[Opening Dataset entries section]

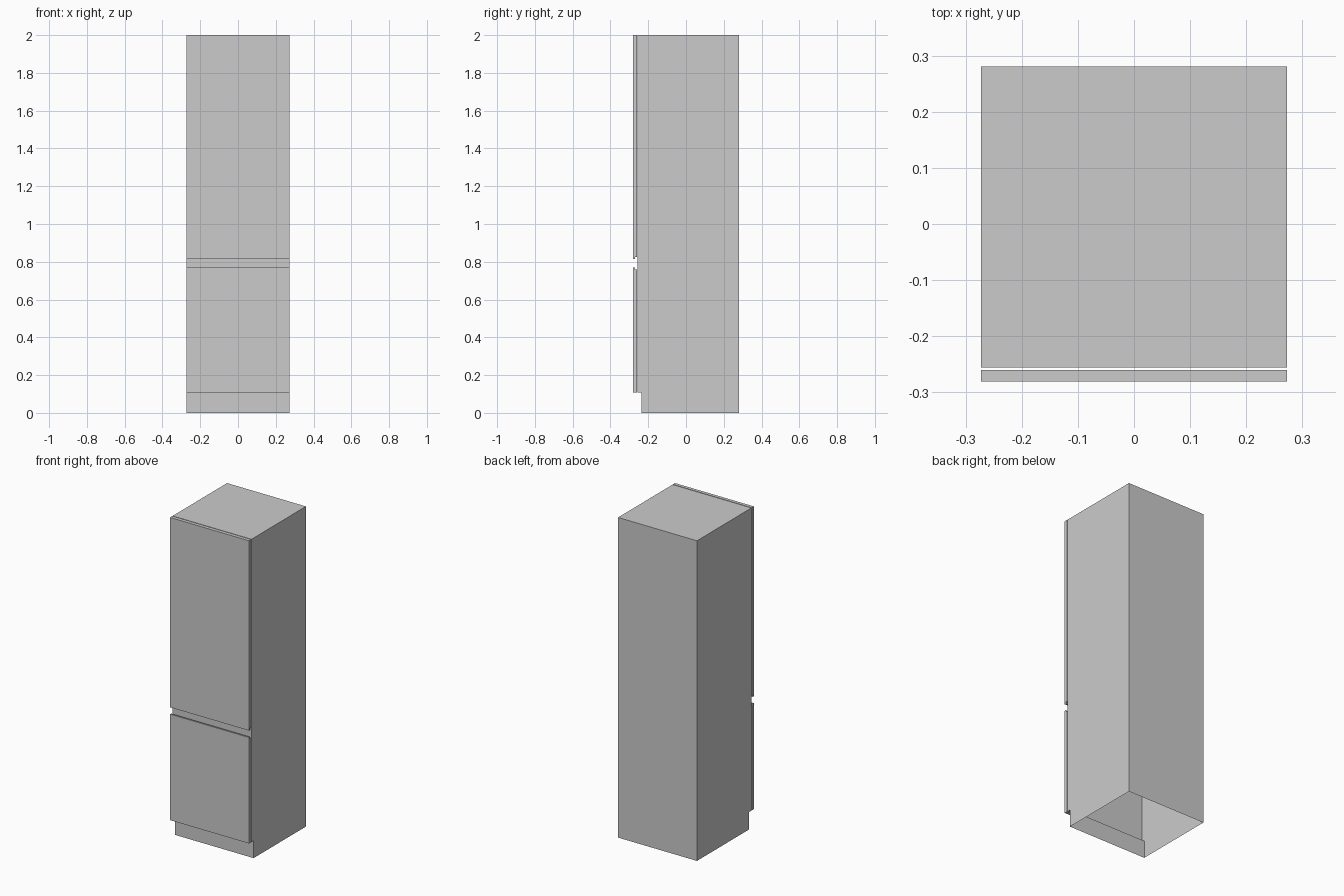
import bpy, bmesh

if "Cube" in bpy.data.objects:
    bpy.data.objects.remove(bpy.data.objects["Cube"])

HALF_W = 0.2725


def extrude_profile(name, pts):
    """Extrude a closed (y, z) side profile across the cabinet width."""
    bm = bmesh.new()
    face = bm.faces.new([bm.verts.new((-HALF_W, y, z)) for y, z in pts])
    res = bmesh.ops.extrude_face_region(bm, geom=[face], use_keep_orig=True)
    verts = [g for g in res["geom"] if isinstance(g, bmesh.types.BMVert)]
    bmesh.ops.translate(bm, verts=verts, vec=(2 * HALF_W, 0, 0))
    bmesh.ops.recalc_face_normals(bm, faces=bm.faces)
    # The cabinet shell is open underneath
    floor = [f for f in bm.faces if all(abs(v.co.z) < 1e-5 for v in f.verts)]
    bmesh.ops.delete(bm, geom=floor, context='FACES')
    mesh = bpy.data.meshes.new(name)
    bm.to_mesh(mesh)
    bm.free()
    obj = bpy.data.objects.new(name, mesh)
    bpy.context.collection.objects.link(obj)
    return obj


BACK, FRONT, KICK, KICK_Z = 0.281, -0.256, -0.235, 0.109
DOOR_F, DOOR_M, DOOR_B = -0.281, -0.271, -0.260

# Cabinet body with recessed kick plate
extrude_profile("cabinet_body", [
    (BACK, 0), (BACK, 2), (FRONT, 2), (FRONT, KICK_Z), (KICK, KICK_Z), (KICK, 0)])

# Doors: the front lip overhangs the back layer to form a finger grip
extrude_profile("lower_door", [
    (DOOR_F, KICK_Z), (DOOR_F, 0.771), (DOOR_M, 0.771),
    (DOOR_M, 0.760), (DOOR_B, 0.760), (DOOR_B, KICK_Z)])
extrude_profile("upper_door", [
    (DOOR_F, 2), (DOOR_F, 0.814), (DOOR_M, 0.814),
    (DOOR_M, 0.825), (DOOR_B, 0.825), (DOOR_B, 2)])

[Closing Dataset entries section]

- _Requirement_
From the first line of the entries above down to the line holding "bmesh.ops.delete(bm, geom=floor, context='FACES')", quote each line exactly and nothing else, skipping pictures.

- _Response to the task_
import bpy, bmesh

if "Cube" in bpy.data.objects:
    bpy.data.objects.remove(bpy.data.objects["Cube"])

HALF_W = 0.2725


def extrude_profile(name, pts):
    """Extrude a closed (y, z) side profile across the cabinet width."""
    bm = bmesh.new()
    face = bm.faces.new([bm.verts.new((-HALF_W, y, z)) for y, z in pts])
    res = bmesh.ops.extrude_face_region(bm, geom=[face], use_keep_orig=True)
    verts = [g for g in res["geom"] if isinstance(g, bmesh.types.BMVert)]
    bmesh.ops.translate(bm, verts=verts, vec=(2 * HALF_W, 0, 0))
    bmesh.ops.recalc_face_normals(bm, faces=bm.faces)
    # The cabinet shell is open underneath
    floor = [f for f in bm.faces if all(abs(v.co.z) < 1e-5 for v in f.verts)]
    bmesh.ops.delete(bm, geom=floor, context='FACES')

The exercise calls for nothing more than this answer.